ASSIGNMENT:
Scan the material for the word "PLACE" and return every matching line.

DATA SUPPLIED:
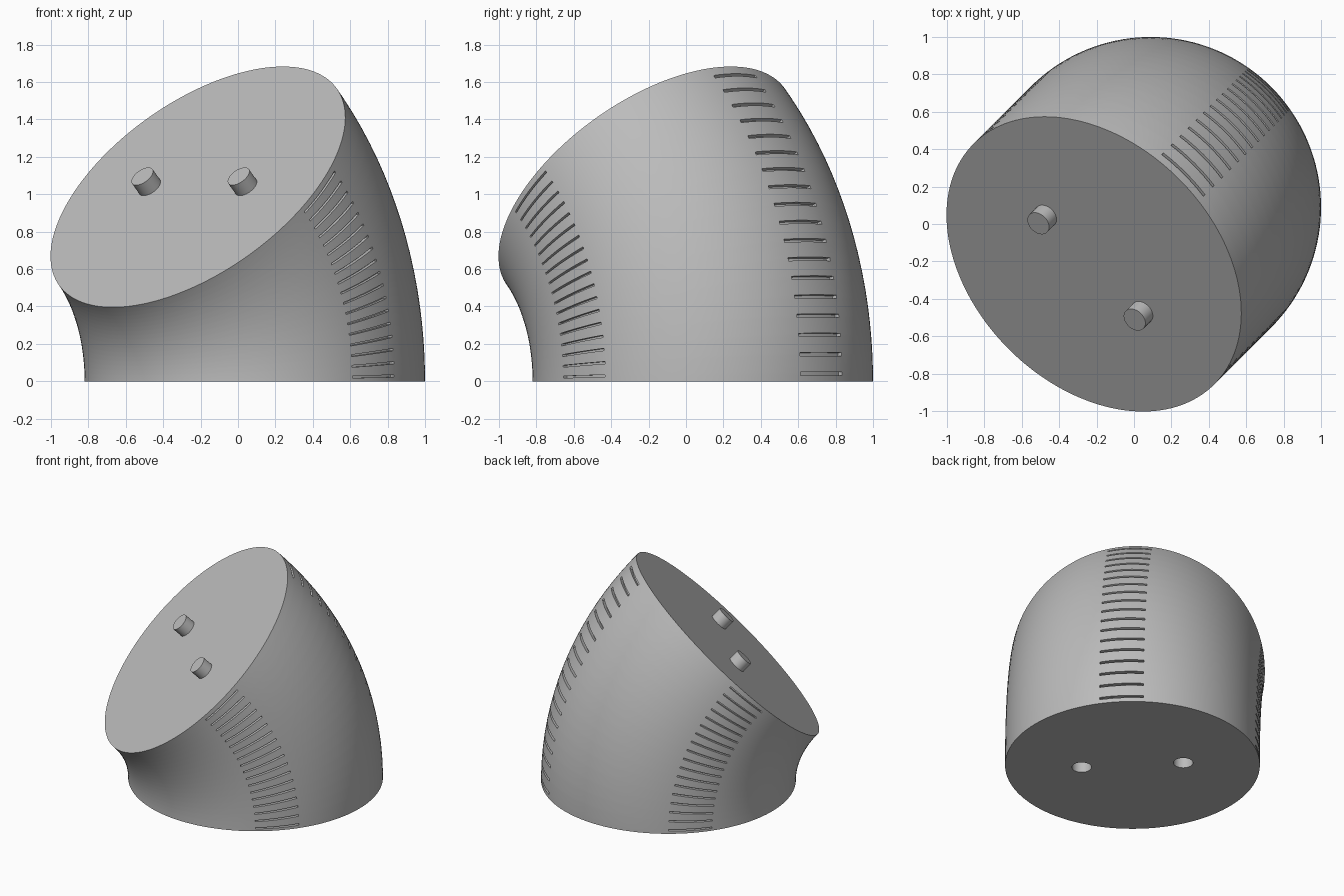
import bpy, bmesh
from math import sin, cos, atan2, radians, pi
from mathutils import Matrix, Vector

if "Cube" in bpy.data.objects:
    bpy.data.objects.remove(bpy.data.objects["Cube"])

BEND, TUBE, TURN = 1.47, 0.91, radians(45)   # bend radius, tube radius, bend angle
SIDES, SLITS = 144, 18
PIN = 0.364                                  # pin distance from the centre line
PLACE = Matrix.Translation((0.09, 0.09, 0)) @ Matrix.Rotation(radians(45), 4, 'Z')

grey = bpy.data.materials.new("grey")
grey.diffuse_color = (0.5, 0.5, 0.5, 1)
grey.use_nodes = True
grey.node_tree.nodes["Principled BSDF"].inputs["Base Color"].default_value = grey.diffuse_color


def finish(bm, name):
    bmesh.ops.recalc_face_normals(bm, faces=bm.faces)
    bm.transform(PLACE)
    me = bpy.data.meshes.new(name)
    bm.to_mesh(me)
    bm.free()
    me.materials.append(grey)
    ob = bpy.data.objects.new(name, me)
    bpy.context.collection.objects.link(ob)
    return ob


def smooth(ob):
    bpy.ops.object.select_all(action='DESELECT')
    ob.select_set(True)
    bpy.context.view_layer.objects.active = ob
    bpy.ops.object.shade_smooth_by_angle(angle=radians(30))


def cylinder(name, radius, low, high, y, matrix):
    bm = bmesh.new()
    bmesh.ops.create_cone(bm, cap_ends=True, segments=48, radius1=radius, radius2=radius,
                          depth=high - low,
                          matrix=matrix @ Matrix.Translation((0, y, (low + high) / 2)))
    return finish(bm, name)


def tube_point(theta, phi):
    rho = BEND + TUBE * cos(phi)
    return Vector((rho * cos(theta) - BEND, TUBE * sin(phi), rho * sin(theta)))


# bent tube: ring angles include both edges of every slit
thetas = [0]
for i in range(SLITS):
    mid = 1.0 + 2.5 * i
    thetas += [radians(mid - 0.22), radians(mid + 0.22)]
thetas.append(TURN)

bm = bmesh.new()
rings = [[bm.verts.new(tube_point(t, 2 * pi * k / SIDES)) for k in range(SIDES)] for t in thetas]
slit_faces = []
for i in range(len(rings) - 1):
    for k in range(SIDES):
        n = (k + 1) % SIDES
        face = bm.faces.new((rings[i][k], rings[i][n], rings[i + 1][n], rings[i + 1][k]))
        phi = (k + 0.5) * 360 / SIDES
        # slit rows on the outer side and both flanks
        if i % 2 == 1 and any(abs(phi - c) < 10 for c in (0, 90, 270, 360)):
            slit_faces.append(face)
bm.faces.new(rings[0])
bm.faces.new(rings[-1])

# sink the slits toward the tube's centre line
new = bmesh.ops.extrude_face_region(bm, geom=slit_faces)["geom"]
for v in [g for g in new if isinstance(g, bmesh.types.BMVert)]:
    t = atan2(v.co.z, v.co.x + BEND)
    core = Vector((BEND * cos(t) - BEND, 0, BEND * sin(t)))
    v.co += (core - v.co).normalized() * 0.025
left = [f for f in slit_faces if f.is_valid]
if left:
    bmesh.ops.delete(bm, geom=left, context='FACES')
body = finish(bm, "bent_body")

# sockets in the base, pins on the tilted top
top = Matrix.Translation((BEND * cos(TURN) - BEND, 0, BEND * sin(TURN))) \
    @ Matrix.Rotation(-TURN, 4, 'Y')
for side, y in (("left", PIN), ("right", -PIN)):
    cutter = cylinder(side + "_socket_cutter", 0.07, -0.1, 0.09, y, Matrix())
    cutter.hide_render = True
    cutter.hide_set(True)
    mod = body.modifiers.new(side + "_socket", 'BOOLEAN')
    mod.operation, mod.solver, mod.object = 'DIFFERENCE', 'EXACT', cutter
    smooth(cylinder(side + "_pin", 0.067, -0.02, 0.08, y, top))

# bake the sockets so the edges shade sharply
bpy.context.view_layer.update()
baked = bpy.data.meshes.new_from_object(body.evaluated_get(bpy.context.evaluated_depsgraph_get()))
body.modifiers.clear()
body.data = baked
for ob in [o for o in bpy.data.objects if "cutter" in o.name]:
    bpy.data.objects.remove(ob)
smooth(body)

SOLUTION:
PLACE = Matrix.Translation((0.09, 0.09, 0)) @ Matrix.Rotation(radians(45), 4, 'Z')
    bm.transform(PLACE)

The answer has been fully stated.